ASSIGNMENT →
Extract every line from the records below that contains the word "faces".

[Saved data entries]
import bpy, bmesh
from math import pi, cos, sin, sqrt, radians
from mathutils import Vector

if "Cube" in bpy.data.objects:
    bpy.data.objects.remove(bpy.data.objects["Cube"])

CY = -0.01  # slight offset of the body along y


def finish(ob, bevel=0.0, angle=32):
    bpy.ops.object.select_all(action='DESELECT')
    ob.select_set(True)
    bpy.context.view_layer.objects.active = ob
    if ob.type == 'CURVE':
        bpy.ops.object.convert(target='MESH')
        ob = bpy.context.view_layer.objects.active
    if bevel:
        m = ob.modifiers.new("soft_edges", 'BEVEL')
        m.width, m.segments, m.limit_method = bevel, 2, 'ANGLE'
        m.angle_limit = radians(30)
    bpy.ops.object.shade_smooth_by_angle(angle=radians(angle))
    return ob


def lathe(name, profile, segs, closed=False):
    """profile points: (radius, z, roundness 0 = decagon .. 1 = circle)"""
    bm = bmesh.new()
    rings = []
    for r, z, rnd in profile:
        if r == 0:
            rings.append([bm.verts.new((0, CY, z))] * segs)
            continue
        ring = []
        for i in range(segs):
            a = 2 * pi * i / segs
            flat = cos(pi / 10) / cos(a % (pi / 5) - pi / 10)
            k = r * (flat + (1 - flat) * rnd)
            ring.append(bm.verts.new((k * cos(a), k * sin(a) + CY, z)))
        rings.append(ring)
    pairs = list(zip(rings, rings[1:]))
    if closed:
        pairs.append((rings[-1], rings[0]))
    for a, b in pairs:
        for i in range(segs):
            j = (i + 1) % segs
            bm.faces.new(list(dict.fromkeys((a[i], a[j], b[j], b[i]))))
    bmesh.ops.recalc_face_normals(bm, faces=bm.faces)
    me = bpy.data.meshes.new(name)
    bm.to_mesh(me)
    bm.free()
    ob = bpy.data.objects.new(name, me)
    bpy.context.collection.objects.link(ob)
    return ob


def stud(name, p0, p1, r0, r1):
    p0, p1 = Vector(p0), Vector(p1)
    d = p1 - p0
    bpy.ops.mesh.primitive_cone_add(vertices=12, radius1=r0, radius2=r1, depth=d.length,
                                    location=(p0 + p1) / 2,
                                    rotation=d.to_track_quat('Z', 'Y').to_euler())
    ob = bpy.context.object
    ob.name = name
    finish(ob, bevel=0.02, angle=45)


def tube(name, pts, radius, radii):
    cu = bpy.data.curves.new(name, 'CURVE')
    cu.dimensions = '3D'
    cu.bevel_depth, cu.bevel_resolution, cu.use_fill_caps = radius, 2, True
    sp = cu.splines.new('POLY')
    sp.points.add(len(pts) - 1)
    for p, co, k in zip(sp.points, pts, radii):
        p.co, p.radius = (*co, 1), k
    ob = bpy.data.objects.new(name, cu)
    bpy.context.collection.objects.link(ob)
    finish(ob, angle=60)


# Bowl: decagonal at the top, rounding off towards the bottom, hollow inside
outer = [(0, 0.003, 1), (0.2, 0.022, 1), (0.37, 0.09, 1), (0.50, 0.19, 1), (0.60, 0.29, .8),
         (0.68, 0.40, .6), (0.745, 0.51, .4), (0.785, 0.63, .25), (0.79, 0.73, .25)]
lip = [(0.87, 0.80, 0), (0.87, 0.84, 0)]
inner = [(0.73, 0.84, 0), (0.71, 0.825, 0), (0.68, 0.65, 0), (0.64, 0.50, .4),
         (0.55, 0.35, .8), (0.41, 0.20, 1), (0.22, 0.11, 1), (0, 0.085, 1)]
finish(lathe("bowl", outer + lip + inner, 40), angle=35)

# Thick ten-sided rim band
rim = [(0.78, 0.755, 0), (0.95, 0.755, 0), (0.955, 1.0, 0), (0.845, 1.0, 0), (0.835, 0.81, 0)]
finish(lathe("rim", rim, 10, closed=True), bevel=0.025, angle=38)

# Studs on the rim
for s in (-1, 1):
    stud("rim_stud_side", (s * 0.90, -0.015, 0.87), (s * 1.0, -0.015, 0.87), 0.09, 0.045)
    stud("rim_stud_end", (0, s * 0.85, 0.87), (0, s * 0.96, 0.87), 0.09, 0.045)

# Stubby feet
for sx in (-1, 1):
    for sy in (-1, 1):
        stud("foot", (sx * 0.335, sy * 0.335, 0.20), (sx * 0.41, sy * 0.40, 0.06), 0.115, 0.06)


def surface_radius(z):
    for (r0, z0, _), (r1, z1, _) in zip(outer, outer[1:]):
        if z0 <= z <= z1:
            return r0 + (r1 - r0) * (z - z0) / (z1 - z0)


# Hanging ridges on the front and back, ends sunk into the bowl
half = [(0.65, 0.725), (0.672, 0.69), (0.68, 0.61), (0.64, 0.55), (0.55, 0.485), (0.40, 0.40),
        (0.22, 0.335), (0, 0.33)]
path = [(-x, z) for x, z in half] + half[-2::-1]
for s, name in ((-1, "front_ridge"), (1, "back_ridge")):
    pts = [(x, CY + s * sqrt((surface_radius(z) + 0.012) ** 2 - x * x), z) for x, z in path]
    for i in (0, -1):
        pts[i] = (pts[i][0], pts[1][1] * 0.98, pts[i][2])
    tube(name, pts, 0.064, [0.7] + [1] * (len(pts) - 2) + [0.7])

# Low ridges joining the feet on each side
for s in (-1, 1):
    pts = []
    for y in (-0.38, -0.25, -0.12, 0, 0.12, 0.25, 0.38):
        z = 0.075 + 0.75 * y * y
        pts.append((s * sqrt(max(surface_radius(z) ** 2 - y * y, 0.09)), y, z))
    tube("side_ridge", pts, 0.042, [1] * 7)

FINISHED TASK →
            bm.faces.new(list(dict.fromkeys((a[i], a[j], b[j], b[i]))))
    bmesh.ops.recalc_face_normals(bm, faces=bm.faces)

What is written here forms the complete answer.